In a way the decision looked a bit odd, even back in 1996, as 16-bit processors started to become extinct. Nonetheless the changes brought by Unicode 2.0 were widely considered an evolution instead of a revolution. So the Unicode team decided to stick to 16-bit encoding, and so did the first version of Java, which also was released in 1996.
Of course using Unicode appears a little old-fashioned in 2014. AMD has been offering 64-bit processing since 2003, quickly followed by Intel in 2004. So almost every PC in the industry runs on 64 bit. Sticking to Unicode amounts to wasting 48 bit of your precious processor. Obviously the complaints of ecological lobby groups started to make an impact. Can you imagine how many power plants can’t be shut down just to support millions of those idle 48 bits? The ecological footprint of Unicode isn’t acceptable in the age of global warming.
So the Java language team decided to adopt a modern, memory-efficient 64-bit character encoding in Java 8. Needless to say that this encoding speeds your programs by a factor a four. However, Java 8 programs – especially those programs dealing principally with texts – are a lot faster than “merely” four times the speed of Java 7. How come?
Well, there’s more. Careful inspection of the byte code revealed a big surprise. Every Java
String is represented by a single 64 bit number. A member of the Java team told me “there are only so many
Strings a guy can think of. All we had to do was to count them and to assign a number to each of them.” The effect is impressive: Java class files compiled by Java 8 are significantly smaller than programs compiled by Java 7. Plus, many
String operations can be processed extremely efficient. Concatenating
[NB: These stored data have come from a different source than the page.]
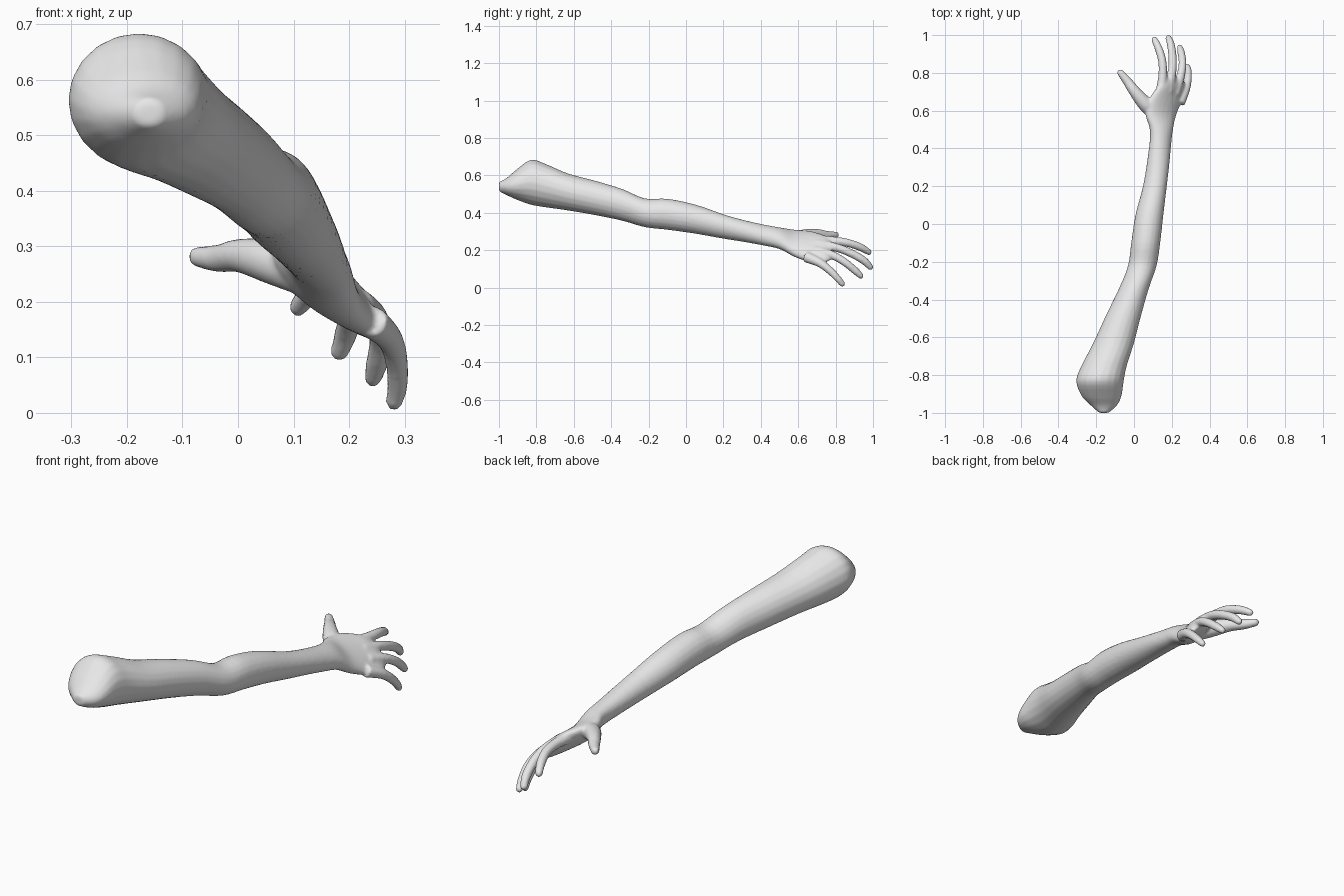
import bpy, bmesh, math
from mathutils import Vector

if "Cube" in bpy.data.objects:
    bpy.data.objects.remove(bpy.data.objects["Cube"])

SIDES = 20


def smooth_rows(rows, steps=4):
    """Catmull-Rom interpolation through rows of numbers."""
    out = []
    for i in range(len(rows) - 1):
        p0, p1 = rows[max(i - 1, 0)], rows[i]
        p2, p3 = rows[i + 1], rows[min(i + 2, len(rows) - 1)]
        for s in range(steps):
            t = s / steps
            out.append([b + 0.5 * t * (c - a + t * (2 * a - 5 * b + 4 * c - d
                        + t * (3 * (b - c) + d - a)))
                        for a, b, c, d in zip(p0, p1, p2, p3)])
    return out + [list(rows[-1])]


def loft(bm, frames):
    """Skin elliptical rings given as (centre, half axis u, half axis v)."""
    rings = []
    for c, u, v in frames:
        angles = [2 * math.pi * k / SIDES for k in range(SIDES)]
        rings.append([bm.verts.new(c + u * math.cos(a) + v * math.sin(a)) for a in angles])
    for r, q in zip(rings, rings[1:]):
        for k in range(SIDES):
            n = (k + 1) % SIDES
            bm.faces.new((r[k], r[n], q[n], q[k]))
    bm.faces.new(rings[0][::-1])
    bm.faces.new(rings[-1])


def limb(bm, rows):
    """Rows: y, centre x, centre z, half width, half height, tilt in degrees."""
    frames = []
    for y, x, z, a, b, tilt in smooth_rows(rows):
        t = math.radians(tilt)
        frames.append((Vector((x, y, z)),
                       Vector((math.cos(t), 0, math.sin(t))) * a,
                       Vector((-math.sin(t), 0, math.cos(t))) * b))
    loft(bm, frames)


def digit(bm, rows):
    """Rows: x, y, z, radius; the tip is rounded off."""
    path = smooth_rows(rows)
    pts = [Vector(p[:3]) for p in path]
    end = (pts[-1] - pts[-2]).normalized()
    r = path[-1][3]
    radii = [p[3] for p in path]
    for f in (0.5, 0.85, 0.98):
        pts.append(Vector(path[-1][:3]) + end * r * f)
        radii.append(r * math.sqrt(1 - f * f))
    frames = []
    for i, p in enumerate(pts):
        d = (pts[min(i + 1, len(pts) - 1)] - pts[max(i - 1, 0)]).normalized()
        u = d.cross(Vector((0.6, 0, 0.8))).normalized()
        frames.append((p, u * radii[i], d.cross(u) * radii[i]))
    loft(bm, frames)


bm = bmesh.new()

# Upper arm, elbow, forearm, wrist and palm
limb(bm, [
    (-1.0, -0.16, 0.54, 0.025, 0.025, 0),
    (-0.96, -0.16, 0.54, 0.07, 0.045, 0),
    (-0.91, -0.172, 0.55, 0.106, 0.078, 0),
    (-0.83, -0.18, 0.563, 0.126, 0.12, 0),
    (-0.75, -0.158, 0.545, 0.12, 0.116, 0),
    (-0.63, -0.108, 0.511, 0.108, 0.099, 0),
    (-0.48, -0.054, 0.478, 0.093, 0.092, 0),
    (-0.34, 0.0, 0.442, 0.079, 0.085, 0),
    (-0.22, 0.044, 0.4, 0.076, 0.077, 0),
    (-0.1, 0.062, 0.392, 0.077, 0.083, 0),
    (0.05, 0.082, 0.366, 0.074, 0.078, 0),
    (0.22, 0.114, 0.322, 0.062, 0.064, -20),
    (0.4, 0.137, 0.284, 0.062, 0.052, -40),
    (0.5, 0.145, 0.264, 0.07, 0.048, -40),
    (0.58, 0.143, 0.237, 0.1, 0.045, -40),
    (0.66, 0.168, 0.22, 0.115, 0.039, -43),
    (0.73, 0.198, 0.207, 0.1, 0.032, -47),
    (0.77, 0.207, 0.203, 0.075, 0.02, -48),
])

# Thumb and four fingers
digits = [
    [(0.12, 0.58, 0.25, 0.04), (0.06, 0.635, 0.272, 0.04), (0.005, 0.7, 0.283, 0.031),
     (-0.035, 0.755, 0.278, 0.025), (-0.071, 0.8, 0.281, 0.019)],
    [(0.14, 0.68, 0.255, 0.03), (0.152, 0.78, 0.25, 0.024), (0.15, 0.86, 0.24, 0.022),
     (0.13, 0.93, 0.217, 0.021), (0.108, 0.977, 0.19, 0.017)],
    [(0.18, 0.7, 0.23, 0.03), (0.201, 0.8, 0.215, 0.023), (0.204, 0.88, 0.185, 0.022),
     (0.195, 0.95, 0.145, 0.021), (0.183, 0.985, 0.11, 0.017)],
    [(0.215, 0.69, 0.195, 0.03), (0.246, 0.78, 0.174, 0.023), (0.257, 0.85, 0.135, 0.021),
     (0.25, 0.905, 0.09, 0.02), (0.243, 0.935, 0.062, 0.016)],
    [(0.24, 0.64, 0.165, 0.03), (0.272, 0.71, 0.135, 0.024), (0.285, 0.765, 0.095, 0.021),
     (0.287, 0.81, 0.05, 0.019), (0.281, 0.835, 0.02, 0.016)],
]
for rows in digits:
    digit(bm, rows)

bmesh.ops.recalc_face_normals(bm, faces=bm.faces)
mesh = bpy.data.meshes.new("arm")
bm.to_mesh(mesh)
bm.free()
arm = bpy.data.objects.new("arm", mesh)
bpy.context.collection.objects.link(arm)

# Plain grey surface
grey = bpy.data.materials.new("light_grey")
grey.use_nodes = True
colour = (0.8, 0.8, 0.8, 1)
grey.diffuse_color = colour
grey.node_tree.nodes["Principled BSDF"].inputs["Base Color"].default_value = colour
mesh.materials.append(grey)

# Fuse the parts into one skin and soften the joins
fuse = arm.modifiers.new("fuse", "REMESH")
fuse.mode = "VOXEL"
fuse.voxel_size = 0.007
fuse.use_smooth_shade = True
soften = arm.modifiers.new("soften", "SMOOTH")
soften.factor = 0.5
soften.iterations = 5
Strings boils down to adding the two numbers representing the
String.substr() becomes a simple subtraction, and so on.
Even pattern matching can now be implemented efficiently. Regular expressions are converted to a simple formula that can be executed by your processor’s floating point unit in just a few cycles. In fact, it’s so fast that
Pattern.compile had to be declared deprecated: Depending on whether the formula is stored in the L1 cache, the L2 cache or even in main memory there’s frequently a huge performance penalty assigned to storing a pattern. It’s way cheaper to recompile it in the FPU. Remember, no matter how complex your regular expression is, it’s stored in a single 64 bit number, allowing for very fast compilation.
Let’s finish the article with an example. I’ve written a small Java class assigning this blog article to a Java
String, compiled it and inspected it with a hex editor. The article is represented by 4715394352932679532. Quite a huge number, but remember, the basic word width of your processor is 64 bits, and 4715394352932679532 even fits in 62 bits. Granted, that’s still wasting two bits that remain idle, but it’s a major progress to the outdated Unicode encoding. I marked the
String representing the article in the hardcopy of the hex dump of the class file in order to make it easier to find (mind you, Java 8 makes
Strings so compact that they are easy to miss):